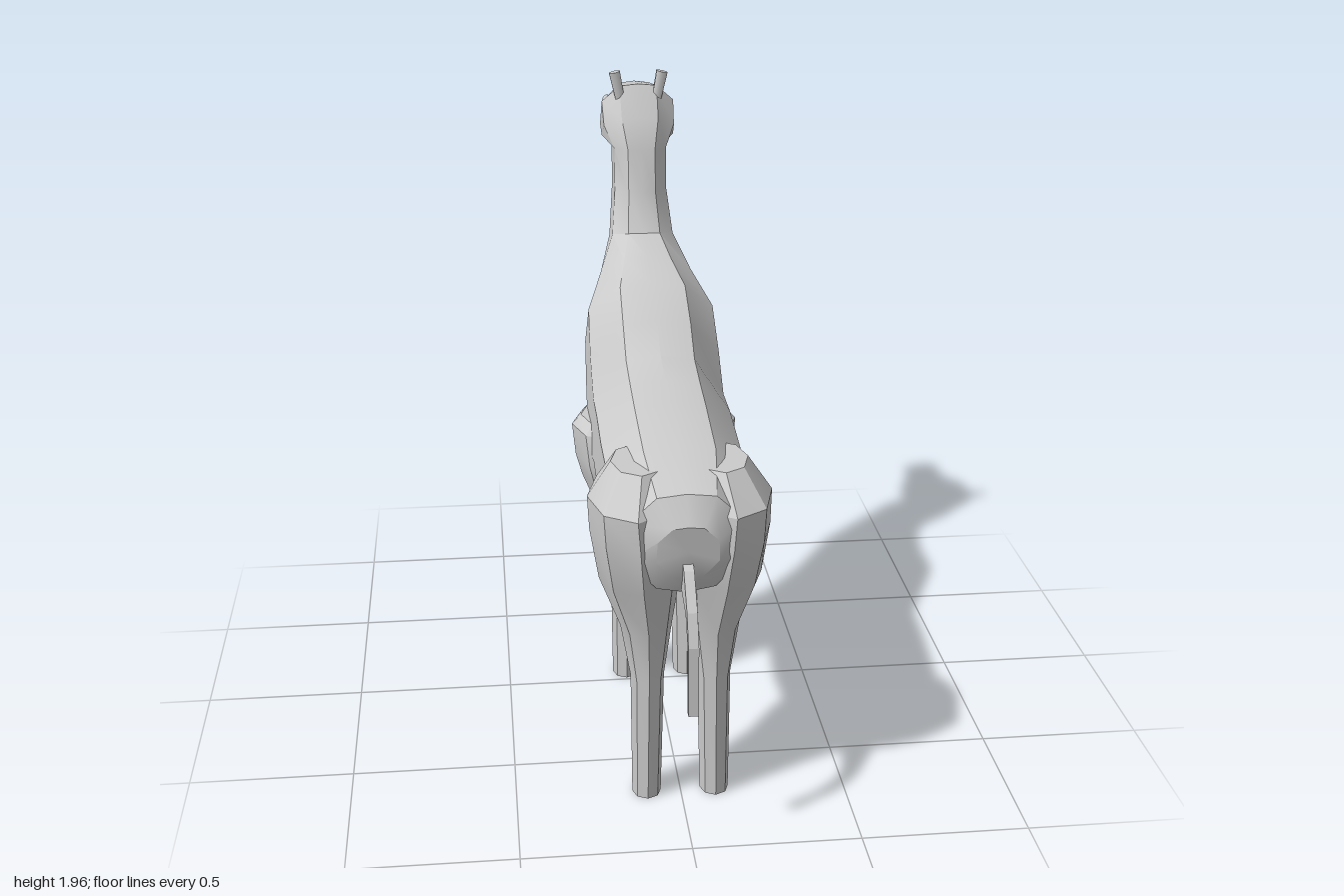
import * as THREE from 'three';
import { toCreasedNormals } from 'three/addons/utils/BufferGeometryUtils.js';

const material = new THREE.MeshStandardMaterial({ color: 0xcccccc });

// Skin a list of equal-sized rings and close both ends
function loft(rings, crease = 0.5) {
  const n = rings[0].length;
  const pos = rings.flat(2);
  const idx = [];
  for (let i = 0; i < rings.length - 1; i++) {
    for (let j = 0; j < n; j++) {
      const a = i * n + j, b = i * n + (j + 1) % n;
      idx.push(a, b, a + n, b, b + n, a + n);
    }
  }
  for (const end of [0, rings.length - 1]) {
    const c = pos.length / 3;
    for (let k = 0; k < 3; k++) pos.push(rings[end].reduce((s, p) => s + p[k], 0) / n);
    for (let j = 0; j < n; j++) {
      const a = end * n + j, b = end * n + (j + 1) % n;
      if (end === 0) idx.push(c, b, a);
      else idx.push(c, a, b);
    }
  }
  const g = new THREE.BufferGeometry();
  g.setAttribute('position', new THREE.Float32BufferAttribute(pos, 3));
  g.setIndex(idx);
  return toCreasedNormals(g, crease);
}

// Cross-section of the trunk: [drop from top to bottom, share of half width]
const half = [[0, 0], [0.03, 0.5], [0.27, 0.97], [0.65, 1], [0.95, 0.5], [1, 0]];
const outline = [...half, ...half.slice(1, -1).reverse().map(([u, w]) => [u, -w])];

function trunkRing([zt, yt, zb, yb, w]) {
  return outline.map(([u, k]) => [k * w, yt + (yb - yt) * u, zt + (zb - zt) * u]);
}

// Horizontal eight-sided ring of a leg: [y, inner x, outer x, front z, back z]
function legRing([y, xi, xo, zf, zb], side) {
  return Array.from({ length: 8 }, (_, j) => {
    const a = j * Math.PI / 4;
    return [side * (xi + xo) / 2 + Math.cos(a) * (xo - xi) / 2, y,
      (zf + zb) / 2 + Math.sin(a) * (zb - zf) / 2];
  });
}

export function createModel() {
  const model = new THREE.Group();
  const add = (name, geometry, x = 0, y = 0, z = 0) => {
    const mesh = new THREE.Mesh(geometry, material);
    mesh.name = name;
    mesh.position.set(x, y, z);
    model.add(mesh);
    return mesh;
  };

  // Trunk, neck and head: [top z, top y, bottom z, bottom y, half width]
  const sections = [
    [0.86, 0.96, 0.84, 0.79, 0.09],
    [0.81, 1.04, 0.80, 0.73, 0.17],
    [0.63, 1.11, 0.62, 0.69, 0.21],
    [0.38, 1.15, 0.31, 0.66, 0.215],
    [0.24, 1.17, 0.05, 0.69, 0.215],
    [0.10, 1.20, -0.13, 0.61, 0.215],
    [0.00, 1.28, -0.32, 0.78, 0.215],
    [-0.14, 1.36, -0.41, 0.98, 0.21],
    [-0.30, 1.40, -0.58, 1.16, 0.155],
    [-0.42, 1.45, -0.67, 1.38, 0.105],
    [-0.49, 1.57, -0.73, 1.56, 0.09],
    [-0.51, 1.71, -0.715, 1.70, 0.09],
    [-0.56, 1.81, -0.72, 1.69, 0.122],
    [-0.63, 1.91, -0.73, 1.685, 0.125],
    [-0.79, 1.89, -0.79, 1.675, 0.1],
    [-0.87, 1.855, -0.87, 1.705, 0.066],
    [-1.00, 1.835, -1.00, 1.755, 0.055],
  ];
  add('body', loft(sections.map(trunkRing)));

  // Legs from the hip or shoulder down to the foot
  const hindLeg = [
    [1.07, 0.04, 0.20, 0.50, 0.74],
    [0.97, 0.01, 0.27, 0.43, 0.84],
    [0.87, 0.00, 0.265, 0.46, 0.84],
    [0.72, 0.00, 0.24, 0.52, 0.80],
    [0.56, 0.025, 0.178, 0.57, 0.75],
    [0.40, 0.05, 0.15, 0.61, 0.74],
    [0.00, 0.06, 0.147, 0.63, 0.73],
  ];
  const frontLeg = [
    [0.93, 0.03, 0.24, -0.25, 0.02],
    [0.90, 0.01, 0.27, -0.27, 0.05],
    [0.80, 0.00, 0.26, -0.27, 0.08],
    [0.73, 0.00, 0.24, -0.24, 0.07],
    [0.58, 0.025, 0.178, -0.17, 0.01],
    [0.40, 0.05, 0.15, -0.14, 0.00],
    [0.00, 0.06, 0.147, -0.11, -0.01],
  ];
  for (const side of [1, -1]) {
    const tag = side > 0 ? 'Left' : 'Right';
    add('hindLeg' + tag, loft(hindLeg.map(r => legRing(r, side))));
    add('frontLeg' + tag, loft(frontLeg.map(r => legRing(r, side))));

    // Small hooves at the front of each foot
    const hoof = new THREE.BoxGeometry(0.065, 0.045, 0.05);
    add('hindHoof' + tag, hoof, side * 0.103, 0.035, 0.635);
    add('frontHoof' + tag, hoof, side * 0.103, 0.035, -0.105);

    // Horns lean slightly outward
    const horn = add('horn' + tag, new THREE.CylinderGeometry(0.021, 0.017, 0.1, 6),
      side * 0.07, 1.903, -0.627);
    horn.rotation.z = -side * 0.2;

    // Eyes
    const eye = add('eye' + tag, new THREE.SphereGeometry(1, 8, 6), side * 0.096, 1.83, -0.765);
    eye.scale.set(0.016, 0.018, 0.032);
  }

  // Curved, flat-sided tail drawn in the z-y plane
  const tail = new THREE.Shape([
    [0.80, 0.86], [0.87, 0.83], [0.95, 0.74], [0.99, 0.65], [1.0, 0.44],
    [0.978, 0.44], [0.975, 0.57], [0.95, 0.67], [0.915, 0.72], [0.80, 0.75],
  ].map(([z, y]) => new THREE.Vector2(z, y)));
  const tailGeometry = new THREE.ExtrudeGeometry(tail, { depth: 0.03, bevelEnabled: false });
  tailGeometry.translate(0, 0, -0.015).rotateY(-Math.PI / 2);
  add('tail', tailGeometry);

  return model;
}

========

- Exercise prompt -
Leave out the pictures and output the rest of the records exactly.

- Answer to this problem -
import * as THREE from 'three';
import { toCreasedNormals } from 'three/addons/utils/BufferGeometryUtils.js';

const material = new THREE.MeshStandardMaterial({ color: 0xcccccc });

// Skin a list of equal-sized rings and close both ends
function loft(rings, crease = 0.5) {
  const n = rings[0].length;
  const pos = rings.flat(2);
  const idx = [];
  for (let i = 0; i < rings.length - 1; i++) {
    for (let j = 0; j < n; j++) {
      const a = i * n + j, b = i * n + (j + 1) % n;
      idx.push(a, b, a + n, b, b + n, a + n);
    }
  }
  for (const end of [0, rings.length - 1]) {
    const c = pos.length / 3;
    for (let k = 0; k < 3; k++) pos.push(rings[end].reduce((s, p) => s + p[k], 0) / n);
    for (let j = 0; j < n; j++) {
      const a = end * n + j, b = end * n + (j + 1) % n;
      if (end === 0) idx.push(c, b, a);
      else idx.push(c, a, b);
    }
  }
  const g = new THREE.BufferGeometry();
  g.setAttribute('position', new THREE.Float32BufferAttribute(pos, 3));
  g.setIndex(idx);
  return toCreasedNormals(g, crease);
}

// Cross-section of the trunk: [drop from top to bottom, share of half width]
const half = [[0, 0], [0.03, 0.5], [0.27, 0.97], [0.65, 1], [0.95, 0.5], [1, 0]];
const outline = [...half, ...half.slice(1, -1).reverse().map(([u, w]) => [u, -w])];

function trunkRing([zt, yt, zb, yb, w]) {
  return outline.map(([u, k]) => [k * w, yt + (yb - yt) * u, zt + (zb - zt) * u]);
}

// Horizontal eight-sided ring of a leg: [y, inner x, outer x, front z, back z]
function legRing([y, xi, xo, zf, zb], side) {
  return Array.from({ length: 8 }, (_, j) => {
    const a = j * Math.PI / 4;
    return [side * (xi + xo) / 2 + Math.cos(a) * (xo - xi) / 2, y,
      (zf + zb) / 2 + Math.sin(a) * (zb - zf) / 2];
  });
}

export function createModel() {
  const model = new THREE.Group();
  const add = (name, geometry, x = 0, y = 0, z = 0) => {
    const mesh = new THREE.Mesh(geometry, material);
    mesh.name = name;
    mesh.position.set(x, y, z);
    model.add(mesh);
    return mesh;
  };

  // Trunk, neck and head: [top z, top y, bottom z, bottom y, half width]
  const sections = [
    [0.86, 0.96, 0.84, 0.79, 0.09],
    [0.81, 1.04, 0.80, 0.73, 0.17],
    [0.63, 1.11, 0.62, 0.69, 0.21],
    [0.38, 1.15, 0.31, 0.66, 0.215],
    [0.24, 1.17, 0.05, 0.69, 0.215],
    [0.10, 1.20, -0.13, 0.61, 0.215],
    [0.00, 1.28, -0.32, 0.78, 0.215],
    [-0.14, 1.36, -0.41, 0.98, 0.21],
    [-0.30, 1.40, -0.58, 1.16, 0.155],
    [-0.42, 1.45, -0.67, 1.38, 0.105],
    [-0.49, 1.57, -0.73, 1.56, 0.09],
    [-0.51, 1.71, -0.715, 1.70, 0.09],
    [-0.56, 1.81, -0.72, 1.69, 0.122],
    [-0.63, 1.91, -0.73, 1.685, 0.125],
    [-0.79, 1.89, -0.79, 1.675, 0.1],
    [-0.87, 1.855, -0.87, 1.705, 0.066],
    [-1.00, 1.835, -1.00, 1.755, 0.055],
  ];
  add('body', loft(sections.map(trunkRing)));

  // Legs from the hip or shoulder down to the foot
  const hindLeg = [
    [1.07, 0.04, 0.20, 0.50, 0.74],
    [0.97, 0.01, 0.27, 0.43, 0.84],
    [0.87, 0.00, 0.265, 0.46, 0.84],
    [0.72, 0.00, 0.24, 0.52, 0.80],
    [0.56, 0.025, 0.178, 0.57, 0.75],
    [0.40, 0.05, 0.15, 0.61, 0.74],
    [0.00, 0.06, 0.147, 0.63, 0.73],
  ];
  const frontLeg = [
    [0.93, 0.03, 0.24, -0.25, 0.02],
    [0.90, 0.01, 0.27, -0.27, 0.05],
    [0.80, 0.00, 0.26, -0.27, 0.08],
    [0.73, 0.00, 0.24, -0.24, 0.07],
    [0.58, 0.025, 0.178, -0.17, 0.01],
    [0.40, 0.05, 0.15, -0.14, 0.00],
    [0.00, 0.06, 0.147, -0.11, -0.01],
  ];
  for (const side of [1, -1]) {
    const tag = side > 0 ? 'Left' : 'Right';
    add('hindLeg' + tag, loft(hindLeg.map(r => legRing(r, side))));
    add('frontLeg' + tag, loft(frontLeg.map(r => legRing(r, side))));

    // Small hooves at the front of each foot
    const hoof = new THREE.BoxGeometry(0.065, 0.045, 0.05);
    add('hindHoof' + tag, hoof, side * 0.103, 0.035, 0.635);
    add('frontHoof' + tag, hoof, side * 0.103, 0.035, -0.105);

    // Horns lean slightly outward
    const horn = add('horn' + tag, new THREE.CylinderGeometry(0.021, 0.017, 0.1, 6),
      side * 0.07, 1.903, -0.627);
    horn.rotation.z = -side * 0.2;

    // Eyes
    const eye = add('eye' + tag, new THREE.SphereGeometry(1, 8, 6), side * 0.096, 1.83, -0.765);
    eye.scale.set(0.016, 0.018, 0.032);
  }

  // Curved, flat-sided tail drawn in the z-y plane
  const tail = new THREE.Shape([
    [0.80, 0.86], [0.87, 0.83], [0.95, 0.74], [0.99, 0.65], [1.0, 0.44],
    [0.978, 0.44], [0.975, 0.57], [0.95, 0.67], [0.915, 0.72], [0.80, 0.75],
  ].map(([z, y]) => new THREE.Vector2(z, y)));
  const tailGeometry = new THREE.ExtrudeGeometry(tail, { depth: 0.03, bevelEnabled: false });
  tailGeometry.translate(0, 0, -0.015).rotateY(-Math.PI / 2);
  add('tail', tailGeometry);

  return model;
}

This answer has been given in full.